▸ **Try it**
The expected answer comprises all lines from the entries that contain the string "axis".

-- Information provided follows --

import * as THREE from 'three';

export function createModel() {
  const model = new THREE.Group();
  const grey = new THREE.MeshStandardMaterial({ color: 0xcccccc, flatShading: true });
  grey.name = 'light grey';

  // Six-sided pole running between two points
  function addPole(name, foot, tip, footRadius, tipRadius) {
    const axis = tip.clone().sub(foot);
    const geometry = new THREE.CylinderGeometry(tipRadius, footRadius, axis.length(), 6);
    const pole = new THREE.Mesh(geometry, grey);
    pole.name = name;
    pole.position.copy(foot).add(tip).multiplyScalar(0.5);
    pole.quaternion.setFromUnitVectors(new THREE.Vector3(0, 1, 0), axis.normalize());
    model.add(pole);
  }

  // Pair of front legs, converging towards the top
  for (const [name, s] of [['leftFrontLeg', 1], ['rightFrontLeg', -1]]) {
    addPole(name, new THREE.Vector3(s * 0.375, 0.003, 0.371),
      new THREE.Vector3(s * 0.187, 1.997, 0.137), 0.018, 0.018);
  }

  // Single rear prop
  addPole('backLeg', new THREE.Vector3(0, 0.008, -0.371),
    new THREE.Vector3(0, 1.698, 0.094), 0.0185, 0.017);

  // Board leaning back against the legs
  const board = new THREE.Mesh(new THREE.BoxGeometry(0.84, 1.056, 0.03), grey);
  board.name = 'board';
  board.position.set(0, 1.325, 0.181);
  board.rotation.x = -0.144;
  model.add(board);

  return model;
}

-- Information provided concluded --

▸ **Solution for this task**
    const axis = tip.clone().sub(foot);
    const geometry = new THREE.CylinderGeometry(tipRadius, footRadius, axis.length(), 6);
    pole.quaternion.setFromUnitVectors(new THREE.Vector3(0, 1, 0), axis.normalize());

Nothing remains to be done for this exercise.